The movie is not only for the casual viewer, however. Hardcore fans of the show will appreciate the fine-toothed attention to detail (in both story and a decade of character development), and the extra effort exerted to bring almost a dozen well-known characters from SG-1 back for one more romp.
In addition to action and adventure, Stargate: Continuum is filled with heart and emotion. There are small character moments that just keep coming, and for those of us who have known and loved these characters for so many years, they are deeply touching. As the problem unfolds in the early minutes of the film, there is a palpable sense that this is the greatest problem SG-1 has ever faced — and they may not be able to overcome it. They may not all survive.
What The Ark of Truth lacked, Continuum offers in spades. Characters like Cameron Mitchell take their turn to develop more in this film, and some roles are temporarily reassigned to explore characters like Vala (Qetesh) and Teal’c in brand new, and often unexpected, ways.
Richard Dean Anderson appears once again as General (and Colonel) Jack O’Neill. Though Jack does not drive the story (he is not leading SG-1 here), his part is substantial — much more than a cameo. Even better, Anderson brought his A-game to the movie. This is the Jack O’Neill we love, with all his humor, sarcasm, impatience, and grit.
There are many surprises, from the familiar faces in the opening walk through Stargate Command to the way in which SG-1 is received back on Earth after Baal manages to alter the timeline. The inhabitants of this altered Earth are not under immediate threat, and like their lives the way they are, thank you very much.
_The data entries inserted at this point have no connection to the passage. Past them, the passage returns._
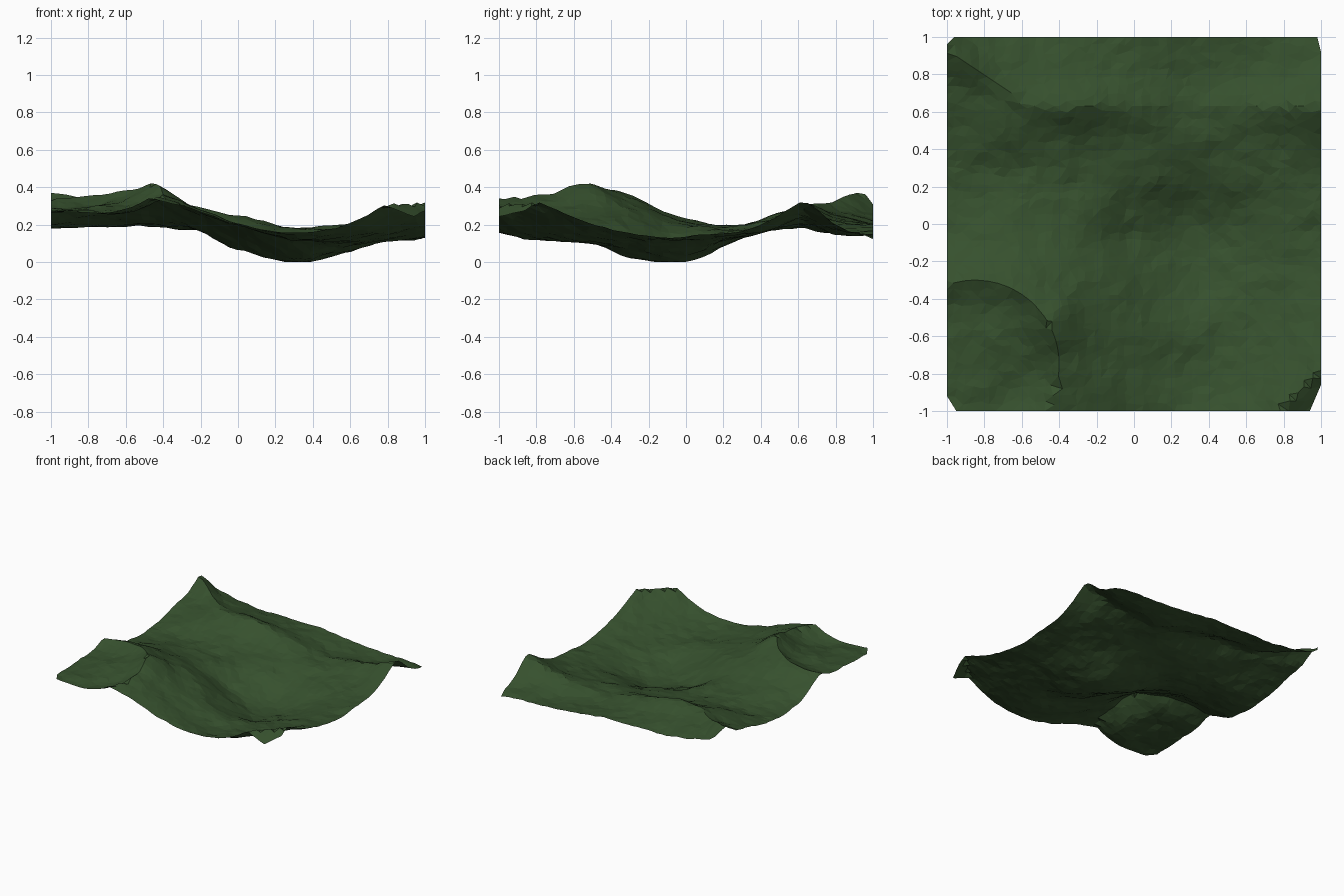
import bpy, bmesh, math, random
from mathutils import Vector, noise

random.seed(4)
cube = bpy.data.objects.get("Cube")
if cube:
    bpy.data.objects.remove(cube, do_unlink=True)

# Cross-sections of the land: heights in hundredths at each x station, keyed by y
STATIONS = [-1, -.7, -.43, -.2, 0, .3, .6, .8, 1]
SECTIONS = {
    -1: "37 37 33 27 20 14 12 15 17",
    -.8: "38 38 36 28 20 12 11 13 16",
    -.55: "39 41 41 27 20 12 11 13 15",
    -.3: "33 36 32 24 15 3 8 12 14",
    -.1: "22 26 24 17 7 0 5 11 13",
    .05: "19 22 20 17 9 2 7 12 14",
    .25: "18 19 19 17 15 11 13 14 16",
    .45: "21 24 23 20 19 17 17 18 22",
    .63: "26 28 31 28 24 18 20 24 31",
    .8: "29 27 25 23 21 16 15 17 20",
    1: "29 23 20 20 20 17 15 14 12",
}
ROWS = list(SECTIONS)
HEIGHTS = [[int(h) / 100 for h in text.split()] for text in SECTIONS.values()]

# Crease lines: round hollow, back crest, folded corner
HOLLOW = Vector((-.85, -.75))
RADIUS = .45
FOLD = 1.78


def back_turn(x):
    return max(0, -.55 - x)


def crest_y(x):
    return .63 + .667 * back_turn(x)


def spline(xs, ys, x):
    """Smooth curve through unevenly spaced points."""
    last = len(xs) - 1
    i = max(k for k in range(last) if xs[k] <= x or k == 0)

    def slope(k):
        a, b = max(k - 1, 0), min(k + 1, last)
        return (ys[b] - ys[a]) / (xs[b] - xs[a])

    w = xs[i + 1] - xs[i]
    t = (x - xs[i]) / w
    ease = t * t * (3 - 2 * t)
    return (ys[i] + (ys[i + 1] - ys[i]) * ease
            + w * t * (1 - t) * (slope(i) * (1 - t) - slope(i + 1) * t))


def land_height(x, y):
    z = spline(ROWS, [spline(STATIONS, row, x) for row in HEIGHTS], y)
    # Round hollow behind a curved crest at the front corner
    t = (RADIUS - (Vector((x, y)) - HOLLOW).length) / .22
    t = min(max(t, 0), 1)
    z -= .11 * t * (2 - t)
    # Folded ridge across the opposite front corner: gentle inland, steep outside
    s = x - y - FOLD
    z += .16 * (max(0, 1 + s / .7) ** 2 if s < 0 else 1 - s / .3)
    # Sharp crest along the back, rising as it turns to the back corner
    turn = back_turn(x)
    away = abs(y - crest_y(x)) / (.08 + .15 * turn)
    z += (.009 + .16 * turn) * max(0, 1 - away)
    # Rough ground
    z += .012 * noise.noise(Vector((x * 5, y * 5, 0)))
    z += .011 * noise.noise(Vector((x * 12, y * 12, 3)))
    return max(z, 0)


def snap_to_creases(co, reach):
    """Pull a nearby point onto a crease so that the crease stays crisp."""
    spoke = co.xy - HOLLOW
    s = co.x - co.y - FOLD
    if abs(spoke.length - RADIUS) < reach:
        co.xy = HOLLOW + spoke.normalized() * RADIUS
    elif abs(co.y - crest_y(co.x)) < reach:
        co.y = crest_y(co.x)
    elif abs(s) < reach:
        co.x -= s / 2
        co.y += s / 2


# Terrain sheet with irregular facets
CELLS = 46
bm = bmesh.new()
bmesh.ops.create_grid(bm, x_segments=CELLS, y_segments=CELLS, size=1)
jitter = .6 / CELLS
for v in bm.verts:
    if not v.is_boundary:
        v.co.x += random.uniform(-jitter, jitter)
        v.co.y += random.uniform(-jitter, jitter)
        snap_to_creases(v.co, 1 / CELLS)

# Clip the four corners
for a, b in (((.94, -1), (1, -.86)), ((1, .92), (.98, 1)),
             ((-.96, 1), (-1, .96)), ((-1, -.92), (-.95, -1))):
    outward = Vector((b[1] - a[1], a[0] - b[0], 0))
    bmesh.ops.bisect_plane(bm, geom=bm.verts[:] + bm.edges[:] + bm.faces[:],
                           plane_co=(a[0], a[1], 0), plane_no=outward,
                           clear_outer=True)

bmesh.ops.triangulate(bm, faces=bm.faces[:], quad_method='SHORT_EDGE')
for v in bm.verts:
    v.co.z = land_height(v.co.x, v.co.y)
bmesh.ops.recalc_face_normals(bm, faces=bm.faces[:])
if sum(f.normal.z for f in bm.faces) < 0:
    bmesh.ops.reverse_faces(bm, faces=bm.faces[:])

mesh = bpy.data.meshes.new("terrain")
bm.to_mesh(mesh)
bm.free()
terrain = bpy.data.objects.new("terrain", mesh)
bpy.context.collection.objects.link(terrain)

# Grass colour
grass = bpy.data.materials.new("dark_grass_green")
grass.use_nodes = True
colour = (.037, .081, .027, 1)
grass.diffuse_color = colour
grass.node_tree.nodes["Principled BSDF"].inputs["Base Color"].default_value = colour
mesh.materials.append(grass)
When Daniel tries to use his personal knowledge of Jack O’Neill’s life to win him over, for example, he is in for a shock.
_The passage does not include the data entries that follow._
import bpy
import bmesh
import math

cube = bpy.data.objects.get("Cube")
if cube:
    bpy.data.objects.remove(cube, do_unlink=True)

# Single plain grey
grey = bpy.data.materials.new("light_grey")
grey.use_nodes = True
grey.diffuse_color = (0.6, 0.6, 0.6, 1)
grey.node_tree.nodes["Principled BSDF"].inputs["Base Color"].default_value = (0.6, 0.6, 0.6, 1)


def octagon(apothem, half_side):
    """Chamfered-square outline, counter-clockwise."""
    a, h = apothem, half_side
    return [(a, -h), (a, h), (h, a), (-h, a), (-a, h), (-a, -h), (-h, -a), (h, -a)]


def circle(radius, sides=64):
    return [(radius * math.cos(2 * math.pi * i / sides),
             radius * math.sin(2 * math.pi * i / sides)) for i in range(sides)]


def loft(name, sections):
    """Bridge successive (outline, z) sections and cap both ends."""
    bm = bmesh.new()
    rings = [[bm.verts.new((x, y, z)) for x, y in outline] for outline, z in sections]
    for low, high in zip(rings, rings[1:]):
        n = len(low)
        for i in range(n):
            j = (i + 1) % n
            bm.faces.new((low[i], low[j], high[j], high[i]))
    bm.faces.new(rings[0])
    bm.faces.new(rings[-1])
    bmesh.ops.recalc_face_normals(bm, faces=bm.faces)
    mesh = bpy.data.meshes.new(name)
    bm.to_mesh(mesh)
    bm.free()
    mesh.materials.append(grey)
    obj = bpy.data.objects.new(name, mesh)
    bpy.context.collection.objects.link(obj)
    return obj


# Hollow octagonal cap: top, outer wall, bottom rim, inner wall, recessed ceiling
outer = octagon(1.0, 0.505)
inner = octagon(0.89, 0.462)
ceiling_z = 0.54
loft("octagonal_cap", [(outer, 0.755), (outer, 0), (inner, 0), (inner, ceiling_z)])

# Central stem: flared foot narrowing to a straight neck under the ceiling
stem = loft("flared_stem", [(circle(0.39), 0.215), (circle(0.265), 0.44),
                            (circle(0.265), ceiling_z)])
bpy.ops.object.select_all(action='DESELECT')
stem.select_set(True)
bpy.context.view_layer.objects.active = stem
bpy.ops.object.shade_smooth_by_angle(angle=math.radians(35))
Continuum shot in the sub-zero temperatures of the Arctic for five days, leading to some epic shots in the movie. There are long shots of Mitchell and Carter walking across the plains of ice which could never have been achieved inside a studio, and the surfacing of the U.S.S. Alexandria is something you won’t ever see outside of the world of special effects.
Speaking of effects — it is hard to look at Continuum and believe that the movie was made for under $10 million, since theatrical releases with these effects typically cost ten times that. Effects that are familiar to SG-1 viewers are taken to a dramatic extreme (such as the sheer number of Ha’tak motherships crammed into a single shot). And there are feature-quality shots that fans have never seen on the television show. Most noteworthy is the effect of an active Stargate on a 1939 cargo freighter at sea, and aerial combat between F-15s, Russian Migs, and Goa’uld death gliders.
If Stargate: Continuum is an “audition” for a theatrical feature film, as executive producer Brad Wright calls it, then MGM needs to green-light that movie now. Continuum itself could have had a successful run in theaters, introducing Jack O’Neill, Daniel Jackson, and the rest of SG-1 to a brand new audience. If its production budget is the only thing holding it back, it is a shame. The movie is that good.
Whether you tune in to Stargate for character drama, for space battles, for action sequences, or for classic sci-fi storytelling (like time travel and altered timelines), Stargate: Continuum is the biggest event of the year. It has everything that has brought back viewers for a decade. As a science fiction film it is nearly flawless; as a new installment in the Stargate franchise, it simply does not get any better.
GateWorld was not asked to write this pre-review — in fact, we had to secure special permission to talk about the movie after attending the screening. The opinions expressed here come from the hearts of the editors.